Entries shown:
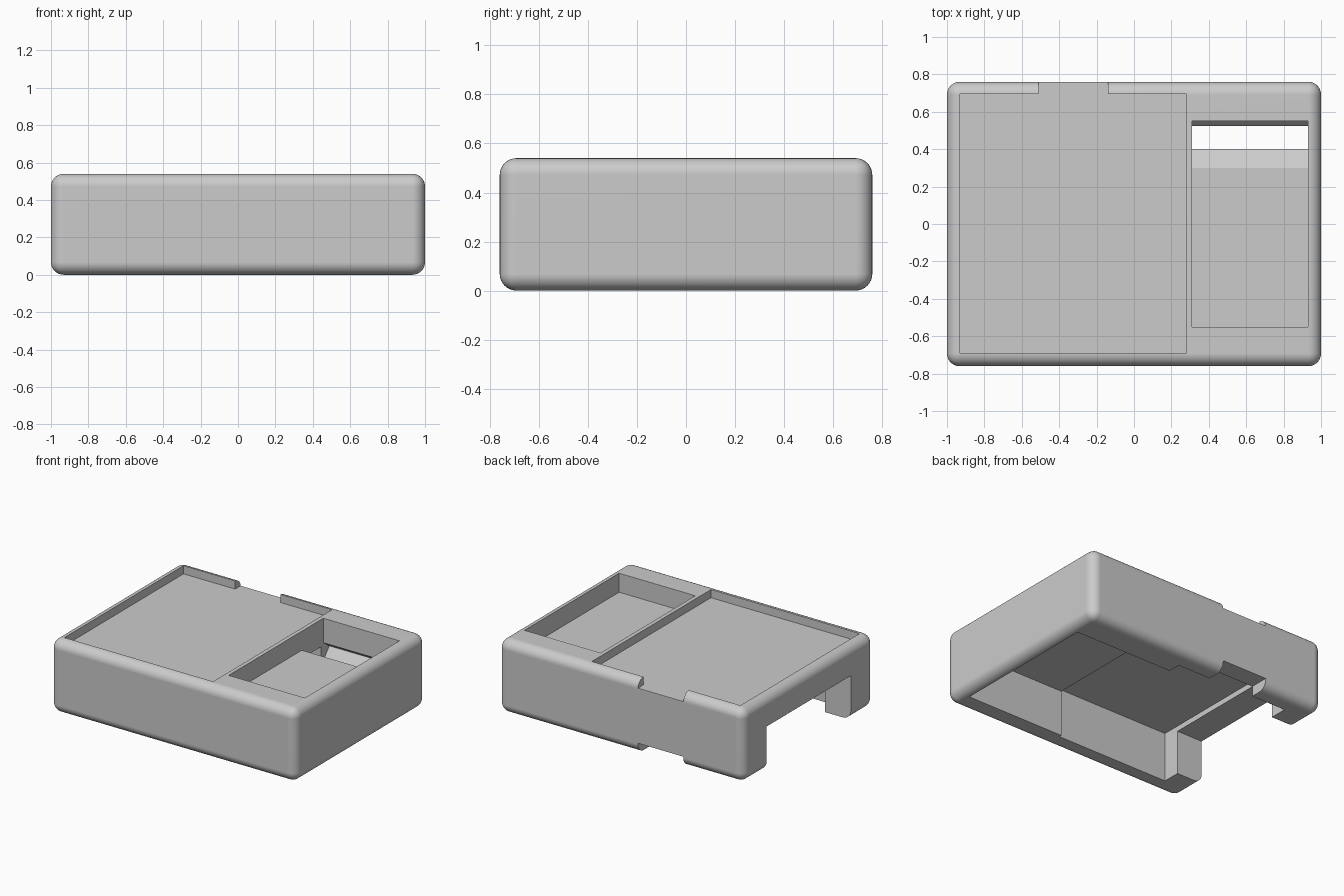
import bpy
import bmesh

if "Cube" in bpy.data.objects:
    bpy.data.objects.remove(bpy.data.objects["Cube"], do_unlink=True)

GREY = (0.6, 0.6, 0.6, 1.0)
mat = bpy.data.materials.new("plain_grey")
mat.use_nodes = True
mat.diffuse_color = GREY
mat.node_tree.nodes["Principled BSDF"].inputs["Base Color"].default_value = GREY


def prism(name, profile, x0, x1):
    """Extrude a (y, z) outline along x."""
    bm = bmesh.new()
    face = bm.faces.new([bm.verts.new((x0, y, z)) for y, z in profile])
    out = bmesh.ops.extrude_face_region(bm, geom=[face])
    moved = [v for v in out["geom"] if isinstance(v, bmesh.types.BMVert)]
    bmesh.ops.translate(bm, verts=moved, vec=(x1 - x0, 0, 0))
    bmesh.ops.recalc_face_normals(bm, faces=bm.faces)
    mesh = bpy.data.meshes.new(name)
    bm.to_mesh(mesh)
    bm.free()
    mesh.materials.append(mat)
    obj = bpy.data.objects.new(name, mesh)
    bpy.context.collection.objects.link(obj)
    return obj


def box(name, x, y, z):
    outline = [(y[0], z[0]), (y[1], z[0]), (y[1], z[1]), (y[0], z[1])]
    return prism(name, outline, *x)


# Rounded housing
W, D, H = 1.0, 0.76, 0.54
body = box("housing", (-W, W), (-D, D), (0, H))
bm = bmesh.new()
bm.from_mesh(body.data)
bmesh.ops.bevel(bm, geom=bm.edges[:], offset=0.068, segments=8,
                profile=0.5, affect='EDGES')
bm.to_mesh(body.data)
bm.free()

notch_x = (-0.51, -0.14)
cutters = [
    # Shallow top tray with its notch in the back rim
    box("tray_cutter", (-0.93, 0.28), (-0.69, 0.695), (0.48, 0.7)),
    box("top_notch_cutter", notch_x, (0.6, 0.9), (0.48, 0.7)),
    # Hollow underside: main bay and narrower side bay
    box("main_bay_cutter", (-0.79, 0.13), (-0.62, 0.62), (-0.1, 0.365)),
    box("side_bay_cutter", (0.1, 0.93), (-0.6, 0.525), (-0.1, 0.34)),
    # Wide doorway in the end wall and notch under the back wall
    box("doorway_cutter", (-1.2, -0.7), (-0.49, 0.49), (-0.1, 0.325)),
    box("bottom_notch_cutter", notch_x, (0.55, 0.9), (-0.1, 0.075)),
    # Deep side tray with a ramp and slot down into the side bay
    prism("slot_tray_cutter",
          [(-0.55, 0.7), (-0.55, 0.4), (0.3, 0.4), (0.4, 0.34), (0.4, 0.2),
           (0.525, 0.2), (0.62, 0.31), (0.55, 0.36), (0.55, 0.7)],
          0.31, 0.93),
]

bpy.ops.object.select_all(action='DESELECT')
body.select_set(True)
bpy.context.view_layer.objects.active = body
for cutter in cutters:
    cutter.hide_render = True
    mod = body.modifiers.new(cutter.name, 'BOOLEAN')
    mod.operation = 'DIFFERENCE'
    mod.solver = 'EXACT'
    mod.object = cutter
    bpy.ops.object.modifier_apply(modifier=mod.name)
for cutter in cutters:
    bpy.data.objects.remove(cutter, do_unlink=True)

# Smooth rounded edges, flat walls
bpy.ops.object.shade_smooth_by_angle(angle=0.5)
weighted = body.modifiers.new("flat_walls", 'WEIGHTED_NORMAL')
weighted.keep_sharp = True
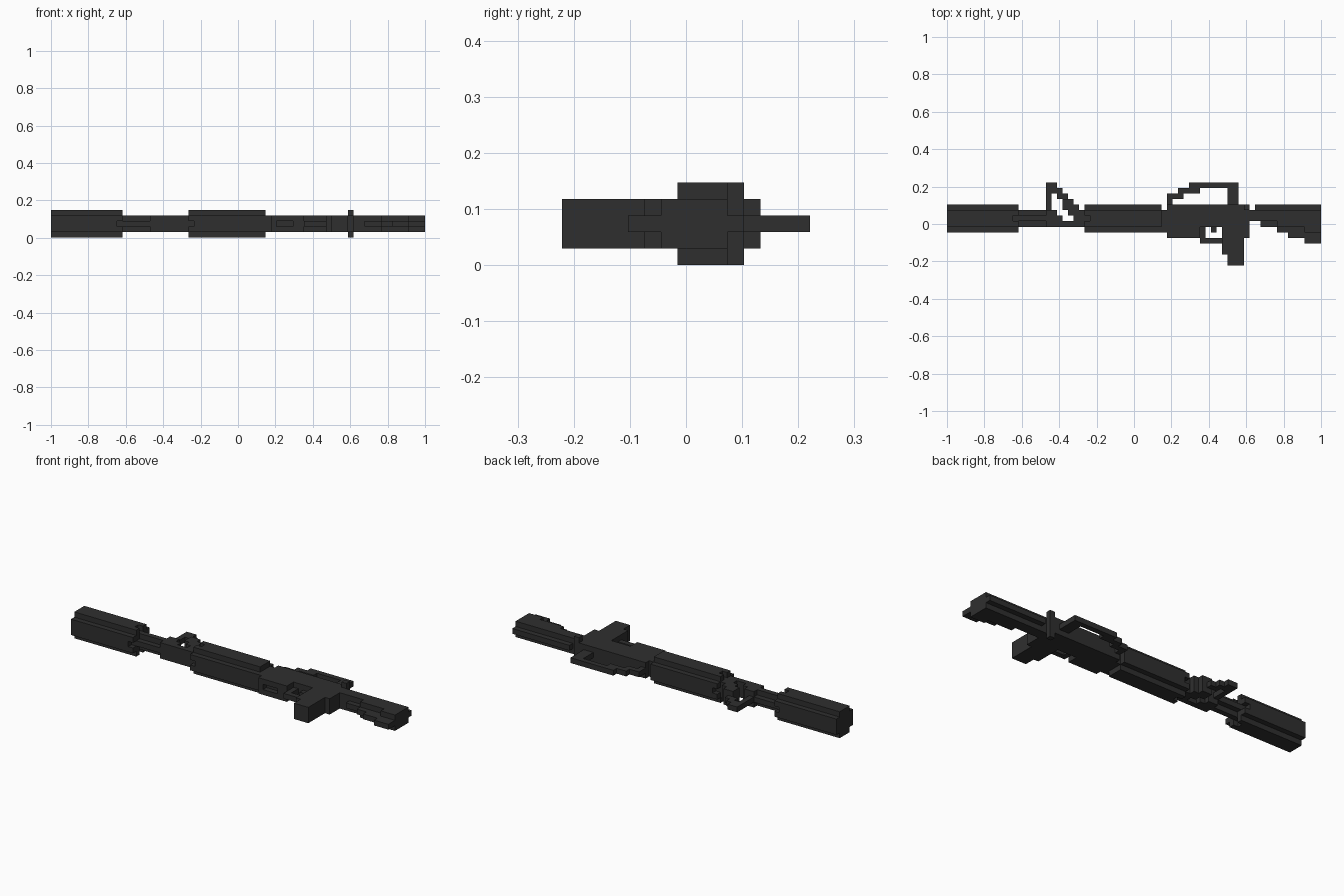
import bpy, bmesh
from mathutils import Vector

if "Cube" in bpy.data.objects:
    bpy.data.objects.remove(bpy.data.objects["Cube"])

U = 2 / 68  # size of one block; the model is 68 x 15 x 5 blocks

dark = bpy.data.materials.new("dark_gunmetal")
dark.diffuse_color = (0.028, 0.028, 0.028, 1)
dark.use_nodes = True
dark.node_tree.nodes["Principled BSDF"].inputs["Base Color"].default_value = dark.diffuse_color

SIDES = [((1, 0, 0), (0, 1, 0)), ((0, 1, 0), (0, 0, 1)), ((0, 0, 1), (1, 0, 0))]


def cells(x0, x1, y0, y1, width=3):
    """Blocks of a bar that is centred in z and 'width' blocks thick."""
    h = width // 2
    return {(x, y, z) for x in range(x0, x1) for y in range(y0, y1)
            for z in range(2 - h, 3 + h)}


def join(*bars):
    return set().union(*[cells(*b) for b in bars])


def build(name, filled):
    """Skin a set of blocks with outer faces only, then merge flat areas."""
    bm = bmesh.new()
    for c in filled:
        for u, v in SIDES:
            u, v = Vector(u), Vector(v)
            n = u.cross(v)
            for s in (1, -1):
                if tuple(int(a) for a in Vector(c) + n * s) in filled:
                    continue
                mid = Vector(c) + Vector((.5, .5, .5)) + n * s * .5
                ring = [mid + (u * a + v * b) * .5
                        for a, b in ((-1, -1), (1, -1), (1, 1), (-1, 1))]
                if s < 0:
                    ring.reverse()
                bm.faces.new([bm.verts.new(p * U - Vector((1, 7.5 * U, 0)))
                              for p in ring])
    bmesh.ops.remove_doubles(bm, verts=bm.verts, dist=1e-4)
    bmesh.ops.dissolve_limit(bm, angle_limit=0.02, verts=bm.verts, edges=bm.edges)
    me = bpy.data.meshes.new(name)
    bm.to_mesh(me)
    bm.free()
    me.materials.append(dark)
    bpy.context.collection.objects.link(bpy.data.objects.new(name, me))


def tube(x0, x1, notch):
    """Eight-sided tube with a gap in the middle of each side at one end."""
    t = join((x0, x1, 6, 11, 3), (x0, x1, 7, 10, 5))
    return t - {(notch, 6, 2), (notch, 10, 2), (notch, 8, 0), (notch, 8, 4)}


# Suppressor and handguard
build("suppressor", tube(0, 13, 12))
build("handguard", tube(25, 39, 25))

# Barrel with a cross-shaped section, and the gas block under the sight
build("barrel", join((13, 18, 7, 10, 1), (13, 18, 8, 9, 3)))
build("gas_block", join((18, 25, 7, 8), (18, 19, 8, 10), (19, 20, 8, 10), (20, 21, 8, 9)))

# Front sight: upright post and stepped rear strut
post = join((18, 19, 10, 15, 1), (19, 20, 14, 15, 1), (19, 21, 13, 14, 1))
strut = join((20, 22, 12, 13, 1), (21, 23, 11, 12, 3), (21, 24, 10, 11, 3),
             (22, 25, 9, 10, 3), (23, 25, 8, 9, 3))
build("front_sight", post | strut)

# Receiver with the magazine well opened from below
receiver = join((39, 40, 6, 10), (40, 55, 7, 11), (40, 46, 5, 7), (50, 55, 5, 7))
build("receiver", receiver - cells(41, 44, 5, 6, 1))

# Trigger, guard and grip
build("trigger_guard", join((46, 47, 4, 7, 1), (47, 50, 4, 5, 1)))
build("trigger", cells(48, 49, 6, 7, 1))
build("grip", join((50, 54, 2, 5), (51, 54, 0, 2)))

# Charging handle across the full width
build("charging_handle", cells(54, 55, 10, 11, 5))

# Carry handle
build("carry_handle", join((40, 41, 11, 12, 1), (40, 43, 12, 13, 1), (42, 46, 13, 14, 1),
                           (44, 53, 14, 15, 1), (51, 53, 11, 14, 1)))

# Stock: wide body, thin top ridge and thin stepped underside
build("stock", join((55, 68, 8, 10), (56, 68, 10, 11, 1), (57, 60, 7, 8, 1),
                    (60, 68, 7, 8), (60, 65, 6, 7, 1), (65, 68, 6, 7),
                    (62, 68, 5, 6, 1), (65, 68, 4, 5, 1)))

Aim of the task: Please copy the data above exactly; the pictures do not belong in the copy.

Solution for this task:
import bpy
import bmesh

if "Cube" in bpy.data.objects:
    bpy.data.objects.remove(bpy.data.objects["Cube"], do_unlink=True)

GREY = (0.6, 0.6, 0.6, 1.0)
mat = bpy.data.materials.new("plain_grey")
mat.use_nodes = True
mat.diffuse_color = GREY
mat.node_tree.nodes["Principled BSDF"].inputs["Base Color"].default_value = GREY


def prism(name, profile, x0, x1):
    """Extrude a (y, z) outline along x."""
    bm = bmesh.new()
    face = bm.faces.new([bm.verts.new((x0, y, z)) for y, z in profile])
    out = bmesh.ops.extrude_face_region(bm, geom=[face])
    moved = [v for v in out["geom"] if isinstance(v, bmesh.types.BMVert)]
    bmesh.ops.translate(bm, verts=moved, vec=(x1 - x0, 0, 0))
    bmesh.ops.recalc_face_normals(bm, faces=bm.faces)
    mesh = bpy.data.meshes.new(name)
    bm.to_mesh(mesh)
    bm.free()
    mesh.materials.append(mat)
    obj = bpy.data.objects.new(name, mesh)
    bpy.context.collection.objects.link(obj)
    return obj


def box(name, x, y, z):
    outline = [(y[0], z[0]), (y[1], z[0]), (y[1], z[1]), (y[0], z[1])]
    return prism(name, outline, *x)


# Rounded housing
W, D, H = 1.0, 0.76, 0.54
body = box("housing", (-W, W), (-D, D), (0, H))
bm = bmesh.new()
bm.from_mesh(body.data)
bmesh.ops.bevel(bm, geom=bm.edges[:], offset=0.068, segments=8,
                profile=0.5, affect='EDGES')
bm.to_mesh(body.data)
bm.free()

notch_x = (-0.51, -0.14)
cutters = [
    # Shallow top tray with its notch in the back rim
    box("tray_cutter", (-0.93, 0.28), (-0.69, 0.695), (0.48, 0.7)),
    box("top_notch_cutter", notch_x, (0.6, 0.9), (0.48, 0.7)),
    # Hollow underside: main bay and narrower side bay
    box("main_bay_cutter", (-0.79, 0.13), (-0.62, 0.62), (-0.1, 0.365)),
    box("side_bay_cutter", (0.1, 0.93), (-0.6, 0.525), (-0.1, 0.34)),
    # Wide doorway in the end wall and notch under the back wall
    box("doorway_cutter", (-1.2, -0.7), (-0.49, 0.49), (-0.1, 0.325)),
    box("bottom_notch_cutter", notch_x, (0.55, 0.9), (-0.1, 0.075)),
    # Deep side tray with a ramp and slot down into the side bay
    prism("slot_tray_cutter",
          [(-0.55, 0.7), (-0.55, 0.4), (0.3, 0.4), (0.4, 0.34), (0.4, 0.2),
           (0.525, 0.2), (0.62, 0.31), (0.55, 0.36), (0.55, 0.7)],
          0.31, 0.93),
]

bpy.ops.object.select_all(action='DESELECT')
body.select_set(True)
bpy.context.view_layer.objects.active = body
for cutter in cutters:
    cutter.hide_render = True
    mod = body.modifiers.new(cutter.name, 'BOOLEAN')
    mod.operation = 'DIFFERENCE'
    mod.solver = 'EXACT'
    mod.object = cutter
    bpy.ops.object.modifier_apply(modifier=mod.name)
for cutter in cutters:
    bpy.data.objects.remove(cutter, do_unlink=True)

# Smooth rounded edges, flat walls
bpy.ops.object.shade_smooth_by_angle(angle=0.5)
weighted = body.modifiers.new("flat_walls", 'WEIGHTED_NORMAL')
weighted.keep_sharp = True
import bpy, bmesh
from mathutils import Vector

if "Cube" in bpy.data.objects:
    bpy.data.objects.remove(bpy.data.objects["Cube"])

U = 2 / 68  # size of one block; the model is 68 x 15 x 5 blocks

dark = bpy.data.materials.new("dark_gunmetal")
dark.diffuse_color = (0.028, 0.028, 0.028, 1)
dark.use_nodes = True
dark.node_tree.nodes["Principled BSDF"].inputs["Base Color"].default_value = dark.diffuse_color

SIDES = [((1, 0, 0), (0, 1, 0)), ((0, 1, 0), (0, 0, 1)), ((0, 0, 1), (1, 0, 0))]


def cells(x0, x1, y0, y1, width=3):
    """Blocks of a bar that is centred in z and 'width' blocks thick."""
    h = width // 2
    return {(x, y, z) for x in range(x0, x1) for y in range(y0, y1)
            for z in range(2 - h, 3 + h)}


def join(*bars):
    return set().union(*[cells(*b) for b in bars])


def build(name, filled):
    """Skin a set of blocks with outer faces only, then merge flat areas."""
    bm = bmesh.new()
    for c in filled:
        for u, v in SIDES:
            u, v = Vector(u), Vector(v)
            n = u.cross(v)
            for s in (1, -1):
                if tuple(int(a) for a in Vector(c) + n * s) in filled:
                    continue
                mid = Vector(c) + Vector((.5, .5, .5)) + n * s * .5
                ring = [mid + (u * a + v * b) * .5
                        for a, b in ((-1, -1), (1, -1), (1, 1), (-1, 1))]
                if s < 0:
                    ring.reverse()
                bm.faces.new([bm.verts.new(p * U - Vector((1, 7.5 * U, 0)))
                              for p in ring])
    bmesh.ops.remove_doubles(bm, verts=bm.verts, dist=1e-4)
    bmesh.ops.dissolve_limit(bm, angle_limit=0.02, verts=bm.verts, edges=bm.edges)
    me = bpy.data.meshes.new(name)
    bm.to_mesh(me)
    bm.free()
    me.materials.append(dark)
    bpy.context.collection.objects.link(bpy.data.objects.new(name, me))


def tube(x0, x1, notch):
    """Eight-sided tube with a gap in the middle of each side at one end."""
    t = join((x0, x1, 6, 11, 3), (x0, x1, 7, 10, 5))
    return t - {(notch, 6, 2), (notch, 10, 2), (notch, 8, 0), (notch, 8, 4)}


# Suppressor and handguard
build("suppressor", tube(0, 13, 12))
build("handguard", tube(25, 39, 25))

# Barrel with a cross-shaped section, and the gas block under the sight
build("barrel", join((13, 18, 7, 10, 1), (13, 18, 8, 9, 3)))
build("gas_block", join((18, 25, 7, 8), (18, 19, 8, 10), (19, 20, 8, 10), (20, 21, 8, 9)))

# Front sight: upright post and stepped rear strut
post = join((18, 19, 10, 15, 1), (19, 20, 14, 15, 1), (19, 21, 13, 14, 1))
strut = join((20, 22, 12, 13, 1), (21, 23, 11, 12, 3), (21, 24, 10, 11, 3),
             (22, 25, 9, 10, 3), (23, 25, 8, 9, 3))
build("front_sight", post | strut)

# Receiver with the magazine well opened from below
receiver = join((39, 40, 6, 10), (40, 55, 7, 11), (40, 46, 5, 7), (50, 55, 5, 7))
build("receiver", receiver - cells(41, 44, 5, 6, 1))

# Trigger, guard and grip
build("trigger_guard", join((46, 47, 4, 7, 1), (47, 50, 4, 5, 1)))
build("trigger", cells(48, 49, 6, 7, 1))
build("grip", join((50, 54, 2, 5), (51, 54, 0, 2)))

# Charging handle across the full width
build("charging_handle", cells(54, 55, 10, 11, 5))

# Carry handle
build("carry_handle", join((40, 41, 11, 12, 1), (40, 43, 12, 13, 1), (42, 46, 13, 14, 1),
                           (44, 53, 14, 15, 1), (51, 53, 11, 14, 1)))

# Stock: wide body, thin top ridge and thin stepped underside
build("stock", join((55, 68, 8, 10), (56, 68, 10, 11, 1), (57, 60, 7, 8, 1),
                    (60, 68, 7, 8), (60, 65, 6, 7, 1), (65, 68, 6, 7),
                    (62, 68, 5, 6, 1), (65, 68, 4, 5, 1)))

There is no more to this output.